Fire in the Furnas
So I was running my SB 9A this evening for a couple of hours, doing as I have done for the past nine months since rebuilding it. I turned it on as I had done probably 15 times earlier this evening, and puff. Sparks and Flames from the Furnas reversing switch.
I thought I saw an earlier post where someone had just rebuilt a South Bend an put a brand new Furnas switch on it. In the picture that was posted, it looked like a new switch. Are they still available? Does anyone have a part number and source? Google didn't get me where I wanted to go.
Second question. I'm wondering if the problem with the switch was really a motor problem. Any ideas on how I can tell if it was just the switch, or the motor?
Yea, you can get reconditioned Furnas switches on ebay - that's where I got mine. Can't remeber the seller, but he was in New England, and the switch was cleaned up and shot with clearcoat. Needed a little tweaking but now it works and looks great.
I'm not much of an electrical expert, so my thoughts are probably worth what you paid for them. But here goes my logic. Did the motor smoke? My guess is that if the fire occurred in the switch, and the motor smelled fine, the switch got hotter than the motor. I'd guess the switch was the problem. There's always kind of a rat's nest of wires and springs and insulation crammed into those switch housings, and if any piece of metal bridges the hot wires, you may get a short circuit condition. If you want you could do a post mortem teardown, if you carefully pull apart the switch you might find the cause of death. Usually the insulation burns away but the metal stays the way it was when the fire started. You might find some telltale melted / oxidised metal hot spots as well.
But of course nothing is guarranteed. You might want to test the motor by wiring up the power cord directly to the motor using wire nuts, and plug the motor directly into the wall. Wear a glove in case the plug gets hot. Be careful. Good Luck.

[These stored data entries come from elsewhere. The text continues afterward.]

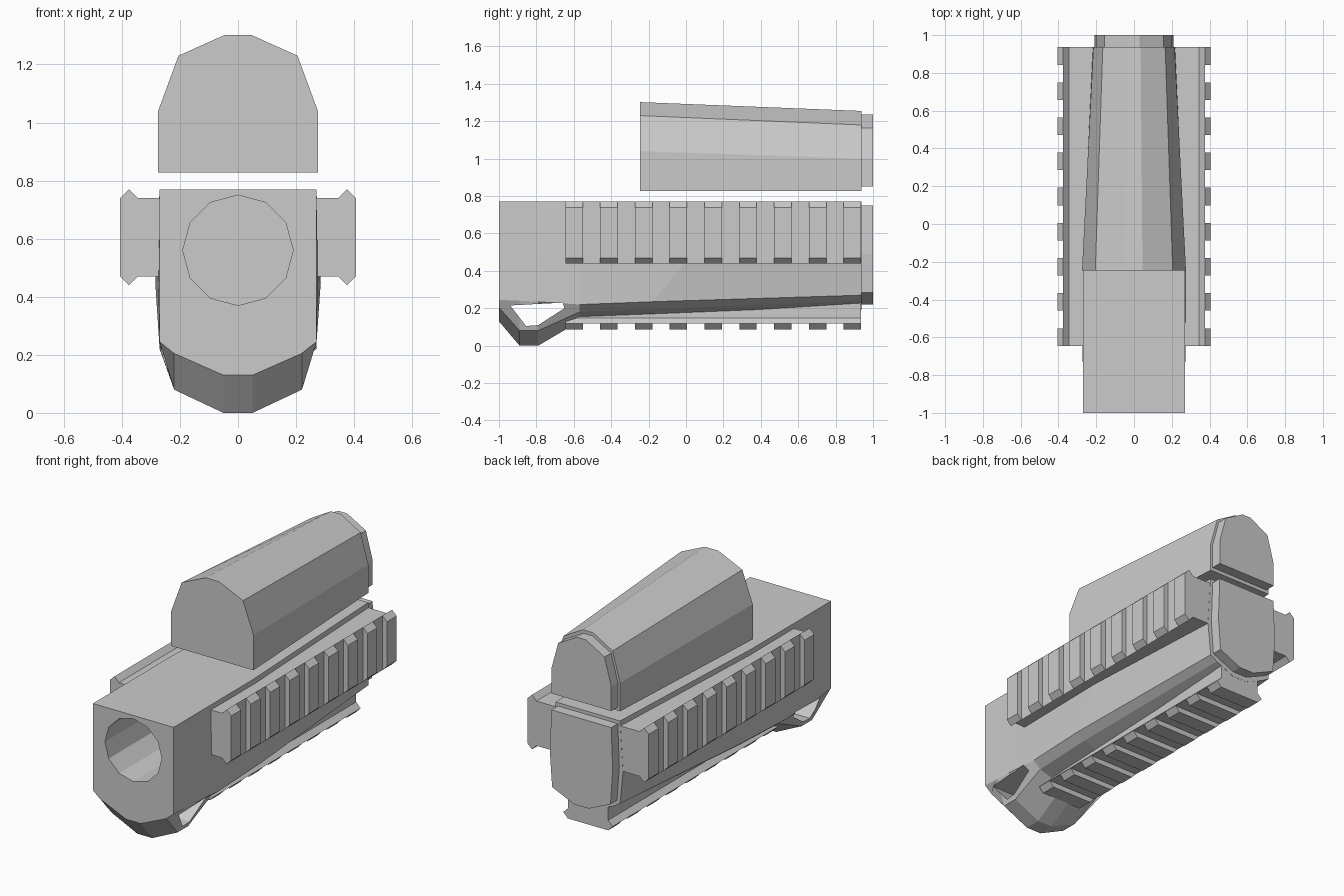
import bpy, bmesh, math
from mathutils import Matrix, Vector

if "Cube" in bpy.data.objects:
    bpy.data.objects.remove(bpy.data.objects["Cube"])


def finish(name, bm):
    bmesh.ops.recalc_face_normals(bm, faces=bm.faces)
    me = bpy.data.meshes.new(name)
    bm.to_mesh(me)
    bm.free()
    ob = bpy.data.objects.new(name, me)
    bpy.context.collection.objects.link(ob)
    return ob


def skin(bm, rings):
    """Join closed rings of points into a capped solid."""
    vs = [[bm.verts.new(p) for p in r] for r in rings]
    n = len(vs[0])
    for a, b in zip(vs, vs[1:]):
        for i in range(n):
            j = (i + 1) % n
            bm.faces.new((a[i], a[j], b[j], b[i]))
    bm.faces.new(vs[0])
    bm.faces.new(vs[-1])


def loft(name, halves):
    """Loft right-hand half sections, mirrored across x."""
    bm = bmesh.new()
    skin(bm, [h + [(-x, y, z) for x, y, z in reversed(h)] for h in halves])
    return finish(name, bm)


def at(y, *pts):
    return [(x, y, z) for x, z in pts]


def cut(ob, cutter):
    cutter.hide_render = True
    m = ob.modifiers.new("cut", 'BOOLEAN')
    m.operation = 'DIFFERENCE'
    m.solver = 'EXACT'
    m.object = cutter
    bpy.context.view_layer.objects.active = ob
    bpy.ops.object.modifier_apply(modifier=m.name)
    bpy.data.objects.remove(cutter)


# Lower body with front hand stop, tapering to the rear
body = loft("lower_body", [
    at(-1.0, (.27, .77), (.27, .47), (.27, .245), (.22, .205), (.05, .13)),
    at(-.89, (.27, .77), (.27, .47), (.27, .24), (.22, .08), (.05, 0)),
    at(-.79, (.27, .77), (.27, .47), (.27, .235), (.22, .08), (.05, 0)),
    at(-.57, (.27, .77), (.275, .47), (.27, .22), (.22, .18), (.05, .13)),
    [(.27, -.24, .77), (.285, 0, .45), (.27, -.18, .235),
     (.22, -.18, .195), (.05, -.18, .145)],
    at(.937, (.215, .77), (.235, .47), (.215, .27), (.17, .243), (.05, .19)),
])

# Twelve-sided bore
bm = bmesh.new()
skin(bm, [[(.19 * math.sin(k * math.pi / 6), y, .56 + .19 * math.cos(k * math.pi / 6))
           for k in range(12)] for y in (-1.1, .88)])
cut(body, finish("bore_cutter", bm))

# Window through the hand stop
window = [(-.94, .215), (-.66, .23), (-.65, .2), (-.79, .11), (-.855, .105)]
bm = bmesh.new()
skin(bm, [[(x, y, z) for y, z in window] for x in (-.5, .5)])
cut(body, finish("window_cutter", bm))

# Lower rear cap
cap = [(.2, .75), (.21, .49), (.195, .285), (.05, .22)]
loft("lower_rear_cap", [at(.93, *cap), at(1.0, *cap)])

# Upper cover and its rear cap
loft("upper_cover", [
    at(-.245, (.045, 1.302), (.205, 1.23), (.275, 1.04), (.275, .828)),
    at(.937, (.035, 1.255), (.165, 1.18), (.215, 1.0), (.215, .828)),
])
cap = [(.03, 1.235), (.155, 1.165), (.2, 1.0), (.2, .85)]
loft("upper_rear_cap", [at(.93, *cap), at(1.0, *cap)])


# Accessory rails: local x runs across, local z points outward, lips at z = 0
def rail(name, depth, origin, angle):
    bm = bmesh.new()
    base = [(.135, -depth), (.135, -.03), (.165, 0)]
    tooth = [(.165, 0), (.135, .031)]

    def bar(half, y0, y1):
        prof = half + [(-x, z) for x, z in reversed(half)]
        skin(bm, [[(x, y, z) for x, z in prof] for y in (y0, y1)])

    bar(base, -.645, .936)
    for i in range(9):
        y = -.645 + i * .186
        bar(tooth, y, y + .093)
    bm.transform(Matrix.Translation(Vector(origin)) @ Matrix.Rotation(angle, 4, 'Y'))
    return finish(name, bm)


rail("right_rail", .17, (.375, 0, .605), math.pi / 2)
rail("left_rail", .17, (-.375, 0, .605), -math.pi / 2)
rail("bottom_rail", .15, (0, 0, .118), math.pi)
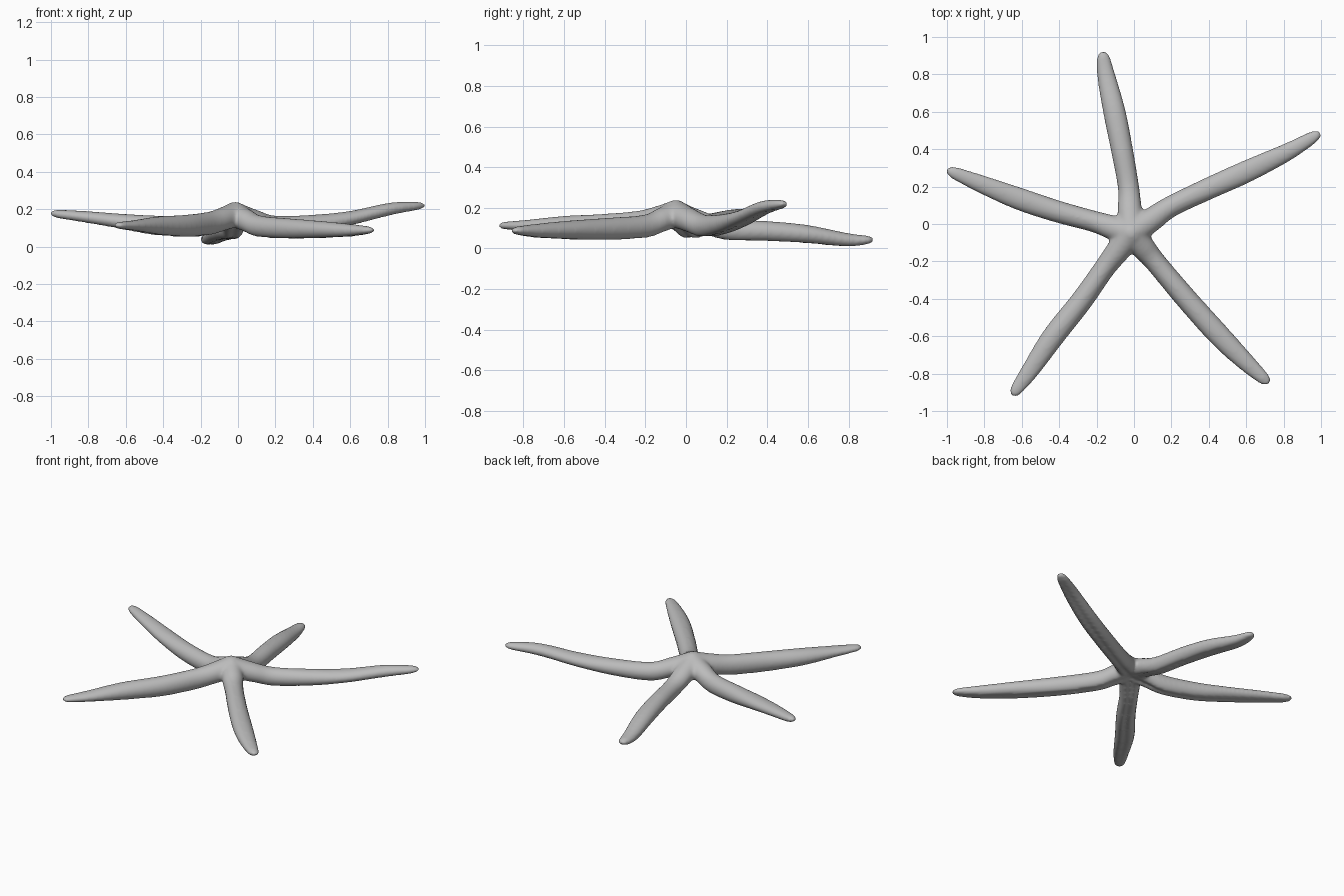
import bpy, bmesh, math
from mathutils import Vector

cube = bpy.data.objects.get("Cube")
if cube:
    bpy.data.objects.remove(cube, do_unlink=True)

skin = bpy.data.materials.new("plain grey skin")
skin.use_nodes = True
grey = (0.5, 0.5, 0.5, 1)
skin.diffuse_color = grey
skin.node_tree.nodes["Principled BSDF"].inputs["Base Color"].default_value = grey

# Stations hold x, y, top height and underside height
HUB = Vector((-0.015, -0.05, 0.24, 0.10))
ARMS = {
    "back": [(-.03, .2, .145, .035), (-.065, .4, .135, .03), (-.105, .6, .115, .02),
             (-.15, .8, .075, .005), (-.168, .925, .06, .025)],
    "back_left": [(.2, .095, .165, .05), (.4, .19, .17, .07), (.6, .28, .19, .11),
                  (.82, .385, .235, .165), (1.0, .49, .24, .2)],
    "back_right": [(-.22, .015, .165, .045), (-.42, .07, .165, .055), (-.62, .137, .175, .09),
                   (-.82, .215, .19, .125), (-1.005, .292, .2, .155)],
    "front_right": [(-.16, -.24, .185, .055), (-.28, -.41, .17, .045), (-.43, -.6, .16, .055),
                    (-.56, -.79, .14, .08), (-.655, -.92, .13, .095)],
    "front_left": [(.12, -.21, .165, .045), (.28, -.4, .15, .035), (.46, -.6, .135, .04),
                   (.605, -.745, .12, .05), (.725, -.855, .105, .07)],
}
HALF_WIDTHS = [.072, .065, .057, .059, .06, .048, .03]
SIDES, RINGS = 32, 60


def spline(values, t):
    """Smooth interpolation through the stations, t from 0 to 1."""
    s = t * (len(values) - 1)
    i = min(int(s), len(values) - 2)
    f = s - i
    a, b, c, d = (values[min(max(k, 0), len(values) - 1)] for k in range(i - 1, i + 3))
    return (b * 2 + (c - a) * f + (a * 2 - b * 5 + c * 4 - d) * f ** 2
            + (b * 3 - a - c * 3 + d) * f ** 3) * 0.5


def add_arm(bm, stations):
    """Loft a tapering arm with a rounded back, grooved underside and round tip."""
    path = [HUB] + [Vector(s) for s in stations]
    near = HUB.lerp(path[1], 0.5)
    near[2] -= 0.005
    path.insert(1, near)
    previous = None
    for r in range(RINGS + 1):
        t = r / RINGS
        x, y, top, bottom = spline(path, t)
        ahead = spline(path, min(t + .01, 1)) - spline(path, max(t - .01, 0))
        side = Vector((-ahead[1], ahead[0], 0)).normalized()
        tip = math.sqrt(max(1 - (max(t - .93, 0) / .07) ** 2, .01))
        half = spline(HALF_WIDTHS, t) * tip
        height = (top - bottom) / 2 * tip
        middle = Vector((x, y, (top + bottom) / 2))
        ring = []
        for k in range(SIDES):
            angle = math.tau * k / SIDES
            u, v = math.cos(angle), math.sin(angle)
            if v < 0:
                v += 0.3 * math.exp(-(u / 0.25) ** 2)
            ring.append(bm.verts.new(middle + side * half * u + Vector((0, 0, height * v))))
        if previous:
            for k in range(SIDES):
                n = (k + 1) % SIDES
                bm.faces.new((previous[k], previous[n], ring[n], ring[k]))
        else:
            bm.faces.new(ring[::-1])
        previous = ring
    bm.faces.new(previous)


# All five arms meet at the hub and are fused into one skin
bm = bmesh.new()
for stations in ARMS.values():
    add_arm(bm, stations)
bmesh.ops.recalc_face_normals(bm, faces=bm.faces)
mesh = bpy.data.meshes.new("starfish_body")
bm.to_mesh(mesh)
bm.free()
mesh.materials.append(skin)
body = bpy.data.objects.new("starfish_body", mesh)
bpy.context.collection.objects.link(body)

fuse = body.modifiers.new("fuse arms", "REMESH")
fuse.mode = "VOXEL"
fuse.voxel_size = 0.009
fuse.use_smooth_shade = True
soften = body.modifiers.new("soften joints", "SMOOTH")
soften.factor = 0.5
soften.iterations = 12
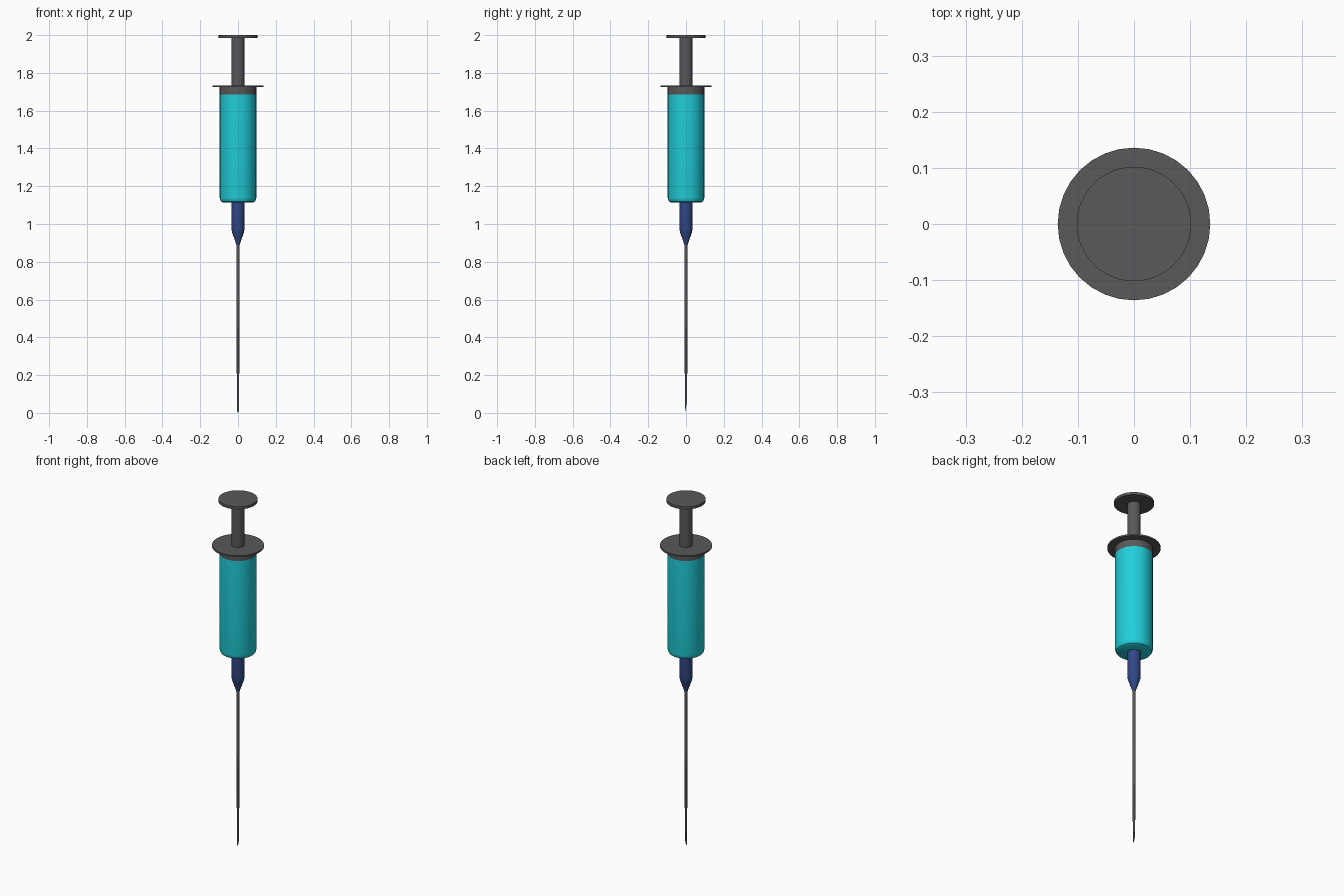
import bpy, bmesh, math

if "Cube" in bpy.data.objects:
    bpy.data.objects.remove(bpy.data.objects["Cube"])


def material(name, rgb):
    m = bpy.data.materials.new(name)
    m.diffuse_color = (*rgb, 1)
    m.use_nodes = True
    m.node_tree.nodes["Principled BSDF"].inputs["Base Color"].default_value = m.diffuse_color
    return m


GREY = material("dark_grey", (0.10, 0.10, 0.10))
CYAN = material("cyan", (0.015, 0.62, 0.70))
BLUE = material("blue", (0.03, 0.065, 0.24))


def lathe(name, profile, mat, sides=32, slant=0.0):
    """Closed solid of revolution from (radius, z) points, bottom to top.
    slant lifts the back of the lowest ring to cut it at an angle."""
    bm = bmesh.new()
    rings = []
    for i, (r, z) in enumerate(profile):
        ring = []
        for k in range(sides):
            a = 2 * math.pi * k / sides
            lift = slant * (1 + math.sin(a)) / 2 if i == 0 else 0
            ring.append(bm.verts.new((r * math.cos(a), r * math.sin(a), z + lift)))
        rings.append(ring)
    for lo, hi in zip(rings, rings[1:]):
        for k in range(sides):
            n = (k + 1) % sides
            bm.faces.new((lo[k], lo[n], hi[n], hi[k]))
    bm.faces.new(rings[0][::-1])
    bm.faces.new(rings[-1])
    mesh = bpy.data.meshes.new(name)
    bm.to_mesh(mesh)
    bm.free()
    mesh.materials.append(mat)
    ob = bpy.data.objects.new(name, mesh)
    bpy.context.collection.objects.link(ob)
    bpy.ops.object.select_all(action='DESELECT')
    ob.select_set(True)
    bpy.context.view_layer.objects.active = ob
    bpy.ops.object.shade_smooth_by_angle(angle=math.radians(30))
    return ob


# Needle with an angled tip
lathe("needle", [(0.006, 0.0), (0.0065, 0.15), (0.008, 0.90)], GREY, 16, slant=0.06)

# Coloured hub tapering onto the needle
lathe("needle_hub", [(0.009, 0.89), (0.031, 0.955), (0.034, 0.97), (0.034, 1.125)], BLUE)

# Filled barrel with a rounded lower edge
lathe("barrel", [(0.078, 1.113), (0.090, 1.119), (0.095, 1.128),
                 (0.097, 1.14), (0.097, 1.685)], CYAN)

# Barrel collar and finger flange
lathe("collar", [(0.097, 1.685), (0.097, 1.727)], GREY)
lathe("finger_flange", [(0.136, 1.725), (0.136, 1.734)], GREY)

# Plunger rod and thumb disc
lathe("plunger_rod", [(0.034, 1.73), (0.034, 1.99)], GREY)
lathe("thumb_disc", [(0.102, 1.985), (0.102, 2.0)], GREY, 48)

You need to be really careful on how you route the wires in the switch.
You want to avoid having wires cross over another wire.
I had 2 wires that rubbed against each other until the insulation was worn off 1 wire and it started smoking.
Wire that thing with stranded wire and insulated crimp on lugs.Put a junction box somewhere on the back of the table,and run flexible metal conduit to the motor and the switch.Bring the cord into the box and lace everything up with 14 AWG stranded THHN wire.
I personally dont believe in reversing a screw nose lathe,but I have written several diatribes about that nuff said.
so far everyone has been correct in their answers. But there's one thing you should do that no one has mentioned. put a quick disconnect box at the lathe, with a circuit breaker just above the start current of the motor. for instance If your start current is 6 to 8 amps, use a 10 amp breaker. the closer the circuit breaker is to the start current, the faster it will react. just make sure it's not so close that it will trip prematurely. a fuse will also work, just not as convenient. now if something does short out it will throw the breaker. Also if you're using a 110 V motor you can use a ground fault interrupt, GFI. in many cases this will react quicker than a circuit breaker or fuse.
in the home always use a plug to wire up your machinery, regardless of its power requirements. This will allow you to get around many of the local codes when wiring the equipment. you can also unplug it when doing any service. It may keep you from getting hurt.
I know this sounds like a lot, but if it teach your shop from burning down it will be worth it.
stay safe, and keep those chips flying.
Originally Posted by promacjoe
Good points. I unplug all the equipment in my shop each night, lathes, mills, drill press, grinders, belt sander, air compressor and so forth.
Many fires start with switched off electrical devices such as kitchen toasters. Just because electric operated devices are switched off does not mean they are safe from switch insulator failure or otherwise when not in use.
Thanks for all of the comments. I was able to pick up a brand new "Old Stock" Furnas switch on eBay.
A friend of mine who builds and wires custom machinery for large companies wired the switch for me, and it ran fine for 9 months, but we started with a pretty worn switch to begin with so it's not a surprise that it failed.
He came over last night and examined the switch and traced the wiring. Doesn't look like there are any shorts in the motor. Although there was a lot of black soot and some charred insulation, we didn't find any shorts in the switch either....but in the process of opening it up and examining the wiring, we may have "fixed" the short.
In any case, I'll wait till I get the new switch. I'm not going to fool around with the old one anymore. I was very fortunate to come up with a new one on eBay right when I needed it.